Monongahela Overview

So as of this moment the Mon has 256 hearts and is queued 104 times.  The pattern was released a week ago today, but nobody has actually started it.  I am afraid that knitters interested in this might be intimidated by the choices.

Below are the prototypes stacked on each other.  The violet is the shawl, brown is the shawlette and the pink is the mini.
Next we have the mini mon dissected.  I drew lines through the center of each repeat and at the boundary line of each 'laceband.'  Note that 1 repeat at each end is generated in laceband one.  In laceband two, a smaller 'repeat' or point, is generated.  The mini monongahela has 3 lacebands and 12 repeats (3/12).
 Next we have the shawl.  It has only 4 repeats and 9 lacebands (4/9).  By laceband 6, another smaller edge point is generated.  Now imagine the shawl below with one extra repeat added.  At that size it should add 20-30ยบ  to the shawl.  If you like big shawls that you can really wrap around you you may add as many repeats to it as you like.
 Below is a rough drawing I did to estimate what shape a 6/6 shawl would have.
 Below that is my pie chart to shows about how large each laceband is relative to each other.
I'm not sure if this will be a help or not but if you look at each prototype shawl and how it hangs on me and my husband and all the test knitters you might get an idea of how it might look on you and what might work better for you or whomever you intend your shawl.  I am about 5'7" and my husband is 6 foot even.

Wednesday, July 13, 2011

Waterfall Duster

That is something I'd like to see out there.  It just came to me what it should be called.  What is it?  I want it to be a lacy knock-off of a DKNY Cozy, like in this video....
Or the Lilla P: the  Origami

Since I have finished my big pattern and so far it seems popular enough.  From the fumes of my last design I ponder this and think.  Why hasn't anybody else done this yet?

PS:  I actually spun some yarn. 

Tuesday, July 12, 2011

Lurking on Ravelry

OK, I've been lurking there looking for discussion of this pattern I released yesterday.  I have no life, or should I say, that that shawl WAS my life for months.  But it ended up being FORTY SIX pages long!
I swear it could not be helped.  I made it as concise as possible.  OK, I repeat myself in the overview but that does not need to be printed.  The instructions are concise except a couple parts where I repeat myself but that's only because of feedback from my test knitters.  A few things needed to be repeated to make them clear. "Let X equal the number of repeats" was a big one.  It's really because the design is unorthodox.  I also tried to make it as easy as possible to figure out what you do need to print.

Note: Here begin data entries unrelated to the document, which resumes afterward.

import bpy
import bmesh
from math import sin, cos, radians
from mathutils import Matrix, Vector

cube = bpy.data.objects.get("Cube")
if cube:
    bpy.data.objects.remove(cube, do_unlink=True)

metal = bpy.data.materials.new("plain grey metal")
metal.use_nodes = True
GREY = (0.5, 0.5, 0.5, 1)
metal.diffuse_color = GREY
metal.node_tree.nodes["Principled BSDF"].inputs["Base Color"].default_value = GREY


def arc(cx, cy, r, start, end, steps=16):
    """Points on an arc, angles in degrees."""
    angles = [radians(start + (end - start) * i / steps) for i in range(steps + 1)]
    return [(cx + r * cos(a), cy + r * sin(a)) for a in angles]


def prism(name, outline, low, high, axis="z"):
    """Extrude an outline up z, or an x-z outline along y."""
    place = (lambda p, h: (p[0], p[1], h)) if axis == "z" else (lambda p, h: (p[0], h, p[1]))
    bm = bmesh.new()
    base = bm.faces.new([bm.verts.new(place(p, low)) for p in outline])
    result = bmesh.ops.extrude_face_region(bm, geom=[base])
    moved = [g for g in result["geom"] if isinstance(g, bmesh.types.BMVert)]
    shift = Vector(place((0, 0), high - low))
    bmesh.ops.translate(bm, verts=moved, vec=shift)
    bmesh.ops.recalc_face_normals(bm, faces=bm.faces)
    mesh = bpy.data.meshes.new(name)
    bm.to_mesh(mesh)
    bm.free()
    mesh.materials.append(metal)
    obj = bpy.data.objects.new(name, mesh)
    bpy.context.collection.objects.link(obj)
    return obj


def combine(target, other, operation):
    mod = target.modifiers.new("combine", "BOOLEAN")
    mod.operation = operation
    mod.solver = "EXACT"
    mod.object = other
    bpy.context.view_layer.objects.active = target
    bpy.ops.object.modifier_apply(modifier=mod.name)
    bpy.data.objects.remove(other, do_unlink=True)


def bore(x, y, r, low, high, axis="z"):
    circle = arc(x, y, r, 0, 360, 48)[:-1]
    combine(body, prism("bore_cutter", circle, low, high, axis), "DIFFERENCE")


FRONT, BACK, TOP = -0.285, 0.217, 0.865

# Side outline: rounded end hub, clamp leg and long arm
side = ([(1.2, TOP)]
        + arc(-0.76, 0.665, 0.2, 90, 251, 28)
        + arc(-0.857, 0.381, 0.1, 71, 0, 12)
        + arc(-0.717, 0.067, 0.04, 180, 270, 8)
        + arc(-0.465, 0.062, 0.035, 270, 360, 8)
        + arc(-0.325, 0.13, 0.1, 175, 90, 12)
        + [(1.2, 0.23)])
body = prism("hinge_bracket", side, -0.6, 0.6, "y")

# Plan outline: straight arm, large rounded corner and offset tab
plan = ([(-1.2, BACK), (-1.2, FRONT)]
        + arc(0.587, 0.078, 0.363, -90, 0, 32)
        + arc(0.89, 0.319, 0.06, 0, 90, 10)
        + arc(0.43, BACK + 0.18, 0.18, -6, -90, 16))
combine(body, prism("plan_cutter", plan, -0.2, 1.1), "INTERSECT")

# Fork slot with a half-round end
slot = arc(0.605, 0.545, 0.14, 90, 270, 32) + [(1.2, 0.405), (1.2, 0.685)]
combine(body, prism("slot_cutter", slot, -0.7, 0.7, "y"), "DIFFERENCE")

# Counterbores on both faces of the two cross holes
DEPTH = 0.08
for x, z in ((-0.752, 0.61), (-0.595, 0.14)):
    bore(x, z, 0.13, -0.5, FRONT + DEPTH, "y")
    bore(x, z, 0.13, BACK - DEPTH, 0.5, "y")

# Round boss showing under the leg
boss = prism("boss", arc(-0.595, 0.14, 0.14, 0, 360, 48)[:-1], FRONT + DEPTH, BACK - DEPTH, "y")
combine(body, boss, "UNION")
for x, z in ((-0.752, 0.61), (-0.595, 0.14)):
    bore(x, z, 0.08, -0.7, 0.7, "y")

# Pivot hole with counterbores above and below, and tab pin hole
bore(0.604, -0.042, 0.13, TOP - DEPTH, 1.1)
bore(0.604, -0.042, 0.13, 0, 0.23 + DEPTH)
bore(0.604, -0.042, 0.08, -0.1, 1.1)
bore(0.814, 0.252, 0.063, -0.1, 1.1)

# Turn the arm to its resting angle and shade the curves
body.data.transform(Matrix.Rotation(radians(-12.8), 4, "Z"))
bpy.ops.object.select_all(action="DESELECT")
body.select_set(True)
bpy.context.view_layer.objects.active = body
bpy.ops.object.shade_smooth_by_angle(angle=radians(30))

Gosh, isn't that funny?  I spent countless hours figuring out how to explain myself and now I am impatient to see how many make this and how confused they end up getting.  As of this posting it is in 55 queues and is a favorite of 151 people!  I released it just 25 hours ago.

Can you tell that I am obsessed?  I figure if 25% of the queue gets done that will be great.  Monongahela is honestly a rather strange pattern.  That said once you get it started, and I am not the only one to say this, it's kinda hard to put down.  I designed it to have a sort of rhythm.

I thought I'd also add that there are many different possible versions of this shawl from the PDF.  I'd say that there are more than FORTY SIX versions so maybe the page count is perfectly reasonable.

Finally released Monongahela

I hope it becomes popular.  It ended up being 46 pages.  I learned a lot in the process and wanted to kill my computer many times.  My test knitters were wonderful.  They were very patient with me and in turn taught me to be patient and to maybe better explain myself.

If I write 2 more patterns like this I may as well release them as a book!